Operations in New Zealand and Australia continue to offset lacklustre performances in other economies around the world.
Craigs Investment Partners broker Peter McIntyre said first-half revenues were expected to increase by 4.4%, from $892.9 million a year ago to $932 million, but European earnings before interest, tax, depreciation and amortisation (Ebitda) would be slashed more than 55%, from $18.5 million to $8.1 million.
He forecast adjusted after-tax profit for the half would decline almost 6% from $30 million a year ago to $28.2 million.
"Mainfreight noted in its first quarter result a significant decline in European Ebitda, underpinned by key customer loss, operational issues in Belgium and a weak macro environment," he said.
For its full-year to March, Mainfreight posted a record $65.75 million annual profit, further boosted by retention of a $17 million earn-out payment, which could have gone to European acquisition Wim Bosman Group.
Mainfreight bought Netherlands-based Wim Bosman in early 2011, with 14 branches in six European countries, for 110 million; about $NZ205 million, at the time.
Forsyth Barr broker Peter Young said the first-half weakness was due to the performance of Wim Bosman and if that was not included, underlying Ebitda would have been up morethan 10% for Europe.
Today's first-half report appears set to reflect the past full-year, in that Mainfreight's New Zealand and Australian divisions then provided thecornerstone for earnings growth, while United States, Asian and European operations performed below expectations.

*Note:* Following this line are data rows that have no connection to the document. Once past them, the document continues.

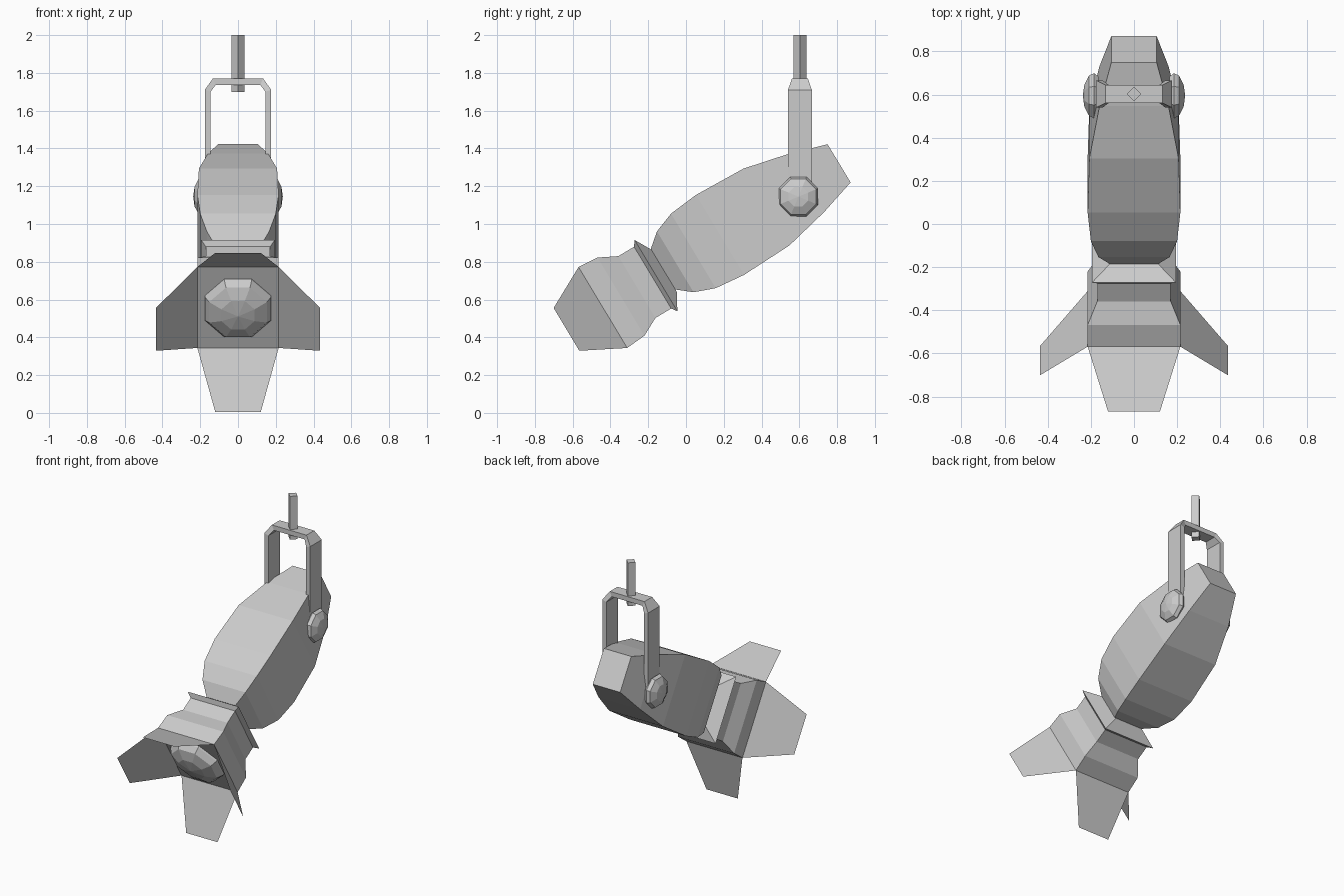
import bpy, bmesh
from math import sin, cos, radians, pi
from mathutils import Vector

if "Cube" in bpy.data.objects:
    bpy.data.objects.remove(bpy.data.objects["Cube"])

TILT = radians(31)
CY, CZ = -0.44, 0.558          # middle of the front opening


def lamp(x, u, v):
    """Lamp coordinates (across, along the axis, up) to world."""
    return Vector((x, CY + u * cos(TILT) - v * sin(TILT),
                   CZ + u * sin(TILT) + v * cos(TILT)))


def make(name, verts, faces, closed=True):
    mesh = bpy.data.meshes.new(name)
    mesh.from_pydata([tuple(v) for v in verts], [], faces)
    if closed:
        bm = bmesh.new()
        bm.from_mesh(mesh)
        bmesh.ops.recalc_face_normals(bm, faces=bm.faces)
        bm.to_mesh(mesh)
        bm.free()
    ob = bpy.data.objects.new(name, mesh)
    bpy.context.collection.objects.link(ob)
    return ob


def loft(name, rings):
    """Skin a list of equal-sized point rings and cap both ends."""
    n = len(rings[0])
    verts = [p for r in rings for p in r]
    faces = [(i * n + j, i * n + (j + 1) % n, (i + 1) * n + (j + 1) % n, (i + 1) * n + j)
             for i in range(len(rings) - 1) for j in range(n)]
    faces += [tuple(range(n)), tuple(range(len(verts) - n, len(verts)))]
    return make(name, verts, faces)


def lamp_loft(name, stations, lift=0.0):
    """Rectangular sections (u, half width, half height) along the lamp axis."""
    return loft(name, [[lamp(sx * w, u, sv * h + lift)
                        for sx, sv in ((-1, -1), (1, -1), (1, 1), (-1, 1))]
                       for u, w, h in stations])


def dome(name, place, radius, depths):
    """Eight-sided dome; depths are (radius factor, height) pairs."""
    rings = [[place(radius * f * cos(pi / 8 + k * pi / 4), radius * f * sin(pi / 8 + k * pi / 4), d)
              for k in range(8)] for f, d in depths]
    return loft(name, rings)


# Lamp housing
lamp_loft("housing", [(.377, .11, .125), (.453, .165, .188), (.565, .20, .23),
                      (.729, .215, .247), (1.016, .207, .237),
                      (1.265, .16, .18), (1.465, .105, .118)], lift=.01)

# Front hood, filter holder and flared collar
lamp_loft("front_hood", [(0, .215, .25), (.112, .215, .241), (.21, .17, .191)])
lamp_loft("filter_holder", [(.209, .17, .191), (.307, .17, .191),
                            (.328, .195, .22), (.378, .11, .13)])

# Lens
dome("lens", lambda a, b, d: lamp(a, -d, b), .19,
     [(1, -.005), (1, .012), (.87, .05), (.5, .08), (.02, .092)])

# Thin barn doors flaring out at about 45 degrees
for side, label in ((-1, "left"), (1, "right")):
    make("barn_door_" + label,
         [lamp(side * .215, 0, -.25), lamp(side * .215, 0, .25),
          lamp(side * .435, -.225, .132), lamp(side * .435, -.225, -.132)],
         [(0, 1, 2, 3)], closed=False)
for side, label, out in ((1, "top", .22), (-1, "bottom", .248)):
    make("barn_door_" + label,
         [lamp(-.215, 0, side * .25), lamp(.215, 0, side * .25),
          lamp(.12, -out, side * (.25 + out)), lamp(-.12, -out, side * (.25 + out))],
         [(0, 1, 2, 3)], closed=False)

# Yoke: bent strap, narrower across the top
YY = .603
half = [(.176, .145, 1.12, 1.12, .063), (.176, .145, 1.71, 1.70, .063),
        (.133, .118, 1.77, 1.737, .042)]
path = [(-1, s) for s in half] + [(1, s) for s in reversed(half)]
loft("yoke", [[(sx * xo, YY - d, zo), (sx * xo, YY + d, zo),
               (sx * xi, YY + d, zi), (sx * xi, YY - d, zi)]
              for sx, (xo, xi, zo, zi, d) in path])

# Hanging rod
loft("hanging_rod", [[(.034, YY, z), (0, YY + .034, z), (-.034, YY, z), (0, YY - .034, z)]
                     for z in (1.70, 2.0)])

# Tilt knobs
for side, label in ((-1, "left"), (1, "right")):
    dome("tilt_knob_" + label,
         lambda a, b, d: Vector((side * d, .595 + a, 1.145 + b)), .113,
         [(.85, .165), (1, .185), (.9, .208), (.5, .23), (.02, .237)])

Mr McIntyre expected Ebitda for New Zealand to be up 13.8% at $25.3 million, Australia up 19.4% at $16.5 million, United States up 28.1% at $10.7 million, Asia up 22% at $1.7 million, but Europe down 56.3% at $8.1 million.

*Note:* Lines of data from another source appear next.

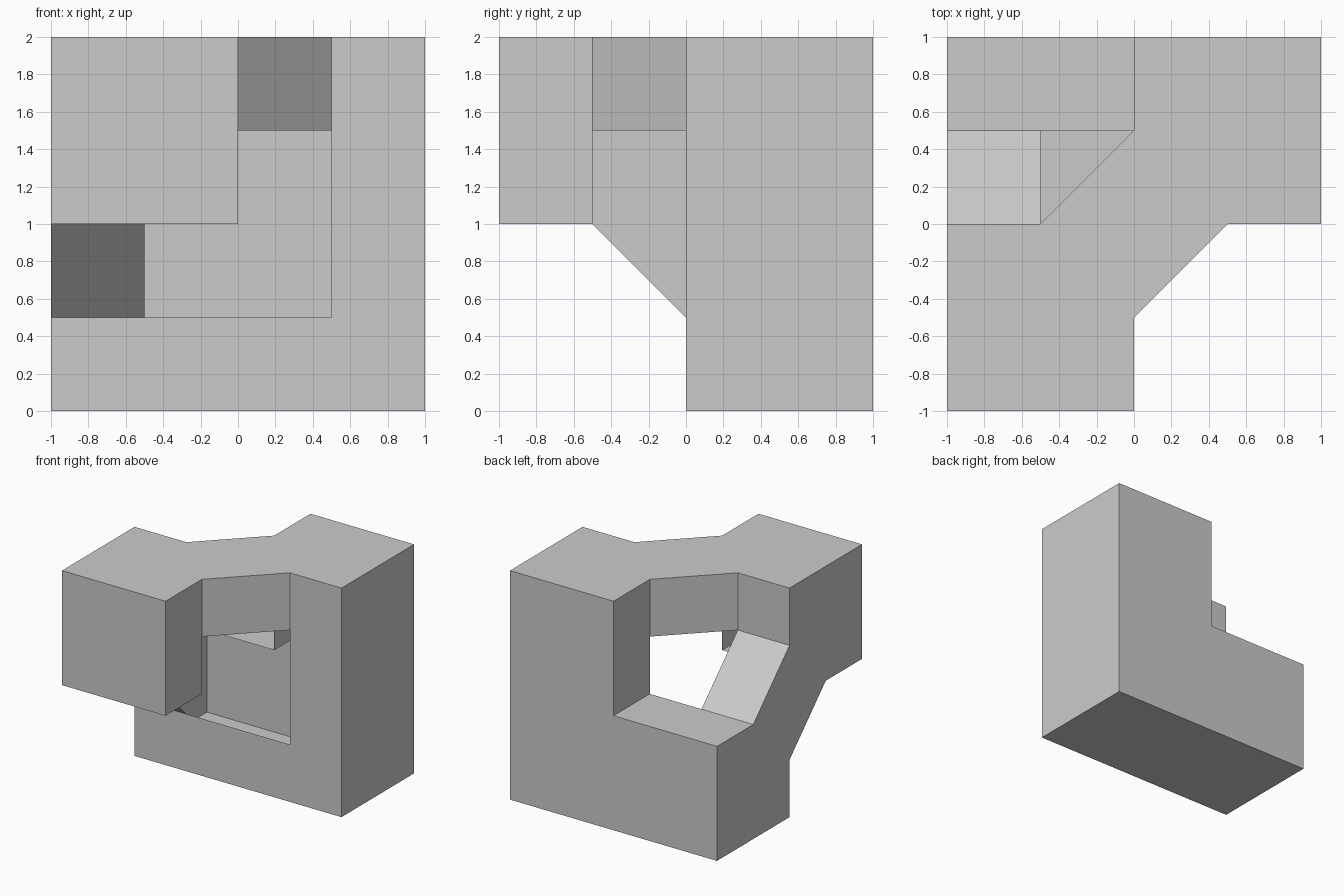
import bpy
import bmesh
from mathutils import Vector

default_cube = bpy.data.objects.get("Cube")
if default_cube:
    bpy.data.objects.remove(default_cube, do_unlink=True)

# One plain grey for the whole shell
grey = bpy.data.materials.new("plain grey")
grey.use_nodes = True
colour = (0.6, 0.6, 0.6, 1)
grey.diffuse_color = colour
grey.node_tree.nodes["Principled BSDF"].inputs["Base Color"].default_value = colour


def lift(axis, offset, point):
    """Place a 2D point on the plane where the given axis equals offset."""
    coords = list(point)
    coords.insert("xyz".index(axis), offset)
    return Vector(coords)


def sheet(name, points, outward):
    """Make one flat sheet whose normal points along outward."""
    bm = bmesh.new()
    face = bm.faces.new([bm.verts.new(p) for p in points])
    face.normal_update()
    if face.normal.dot(Vector(outward)) < 0:
        face.normal_flip()
    mesh = bpy.data.meshes.new(name)
    bm.to_mesh(mesh)
    bm.free()
    mesh.materials.append(grey)
    obj = bpy.data.objects.new(name, mesh)
    bpy.context.collection.objects.link(obj)


def plate(name, axis, offset, side, outline):
    """Sheet on an axis-aligned plane, facing the given side."""
    sheet(name, [lift(axis, offset, p) for p in outline], lift(axis, side, (0, 0)))


def rect(name, axis, offset, side, low, high):
    plate(name, axis, offset, side,
          [low, (high[0], low[1]), high, (low[0], high[1])])


def bevel(name, axis, span, start, end, direction):
    """Diagonal sheet: a segment swept along the axis over the span."""
    near, far = span
    points = [lift(axis, near, start), lift(axis, near, end),
              lift(axis, far, end), lift(axis, far, start)]
    sheet(name, points, lift(axis, 0, direction))


# Outer walls of the L-shaped rear body
plate("rear_wall", "y", 1, 1, [(-1, 0), (1, 0), (1, 2), (0, 2), (0, 1), (-1, 1)])
plate("front_frame", "y", 0, -1,
      [(-1, 0), (1, 0), (1, 2), (.5, 2), (.5, .5), (-1, .5)])
rect("base", "z", 0, -1, (-1, 0), (1, 1))
rect("column_outer_wall", "x", 1, 1, (0, 0), (1, 2))
rect("column_inner_wall", "x", 0, -1, (.5, 1), (1, 2))
rect("bar_top", "z", 1, 1, (-1, .5), (0, 1))

# Roof and side wall, each joining two blocks through a diagonal neck
plate("roof", "z", 2, 1,
      [(-1, -1), (0, -1), (0, -.5), (.5, 0), (1, 0),
       (1, 1), (0, 1), (0, .5), (-.5, 0), (-1, 0)])
plate("side_wall", "x", -1, -1,
      [(0, 0), (1, 0), (1, 1), (.5, 1), (0, 1.5),
       (0, 2), (-1, 2), (-1, 1), (-.5, 1), (0, .5)])

# Overhanging front block
rect("block_front", "y", -1, -1, (-1, 1), (0, 2))
rect("block_side", "x", 0, 1, (-1, 1), (-.5, 2))
rect("block_underside", "z", 1, -1, (-1, -1), (0, -.5))
rect("block_back", "y", 0, 1, (-1, 1.5), (-.5, 2))

# Diagonal faces of the two necks; the core between them is open
bevel("upper_neck_front", "z", (1.5, 2), (0, -.5), (.5, 0), (1, -1))
bevel("upper_neck_back", "z", (1.5, 2), (-.5, 0), (0, .5), (-1, 1))
bevel("lower_neck_underside", "x", (-1, -.5), (-.5, 1), (0, .5), (-1, -1))
bevel("lower_neck_top", "x", (-1, -.5), (0, 1.5), (.5, 1), (1, 1))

"A weaker New Zealand dollar and euro cross, down about 10%, further exacerbates the European headwinds," he said.
Mainfreight would be looking for signs of tradesettling in Europe, which was likely to take "at least" the next four to five quarters to do so.

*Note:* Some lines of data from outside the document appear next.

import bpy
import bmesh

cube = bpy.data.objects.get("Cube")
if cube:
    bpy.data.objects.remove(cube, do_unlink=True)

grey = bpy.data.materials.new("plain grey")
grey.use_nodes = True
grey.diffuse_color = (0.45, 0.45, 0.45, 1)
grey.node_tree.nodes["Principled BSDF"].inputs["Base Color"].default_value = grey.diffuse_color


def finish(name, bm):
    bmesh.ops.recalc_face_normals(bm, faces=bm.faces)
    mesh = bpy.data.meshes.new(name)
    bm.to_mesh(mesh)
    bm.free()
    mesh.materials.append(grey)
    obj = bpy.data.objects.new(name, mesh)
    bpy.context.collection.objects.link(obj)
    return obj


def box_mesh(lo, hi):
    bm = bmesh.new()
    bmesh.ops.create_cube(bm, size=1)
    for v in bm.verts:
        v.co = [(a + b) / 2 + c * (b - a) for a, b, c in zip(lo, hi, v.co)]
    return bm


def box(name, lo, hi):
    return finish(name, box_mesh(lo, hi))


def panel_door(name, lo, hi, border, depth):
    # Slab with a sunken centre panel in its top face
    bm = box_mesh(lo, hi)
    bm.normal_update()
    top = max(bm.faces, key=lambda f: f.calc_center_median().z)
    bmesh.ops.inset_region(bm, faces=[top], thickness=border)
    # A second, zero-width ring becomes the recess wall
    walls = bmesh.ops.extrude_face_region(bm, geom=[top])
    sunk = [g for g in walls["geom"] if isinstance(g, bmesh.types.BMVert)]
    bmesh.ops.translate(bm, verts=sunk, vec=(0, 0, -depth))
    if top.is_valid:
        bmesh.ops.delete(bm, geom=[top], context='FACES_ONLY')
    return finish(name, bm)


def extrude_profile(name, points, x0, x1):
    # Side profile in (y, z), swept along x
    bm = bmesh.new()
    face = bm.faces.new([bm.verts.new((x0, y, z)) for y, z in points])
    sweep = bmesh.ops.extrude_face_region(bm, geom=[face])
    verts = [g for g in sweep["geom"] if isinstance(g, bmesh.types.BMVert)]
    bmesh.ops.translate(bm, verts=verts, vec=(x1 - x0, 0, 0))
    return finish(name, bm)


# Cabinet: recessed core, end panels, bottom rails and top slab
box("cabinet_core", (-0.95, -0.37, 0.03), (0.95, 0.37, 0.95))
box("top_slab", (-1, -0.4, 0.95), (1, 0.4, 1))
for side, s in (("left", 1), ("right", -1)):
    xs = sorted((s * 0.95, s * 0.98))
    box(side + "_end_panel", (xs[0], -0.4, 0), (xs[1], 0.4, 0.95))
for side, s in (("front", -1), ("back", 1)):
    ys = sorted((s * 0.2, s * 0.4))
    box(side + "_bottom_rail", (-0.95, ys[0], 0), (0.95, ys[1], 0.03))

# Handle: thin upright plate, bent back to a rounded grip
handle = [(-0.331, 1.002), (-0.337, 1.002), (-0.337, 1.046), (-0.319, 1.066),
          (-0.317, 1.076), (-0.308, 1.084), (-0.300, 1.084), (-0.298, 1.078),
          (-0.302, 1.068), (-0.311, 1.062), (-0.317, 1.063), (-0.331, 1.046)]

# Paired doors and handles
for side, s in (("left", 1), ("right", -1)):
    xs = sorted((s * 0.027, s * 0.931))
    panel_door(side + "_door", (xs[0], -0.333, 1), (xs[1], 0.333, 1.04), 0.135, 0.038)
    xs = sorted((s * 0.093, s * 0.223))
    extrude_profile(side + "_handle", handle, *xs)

Mr McIntyre said for Main-freight's second-half trading, he expected stronger performances from the European businesses and growth, particularly from operations in New Zealand and Australia.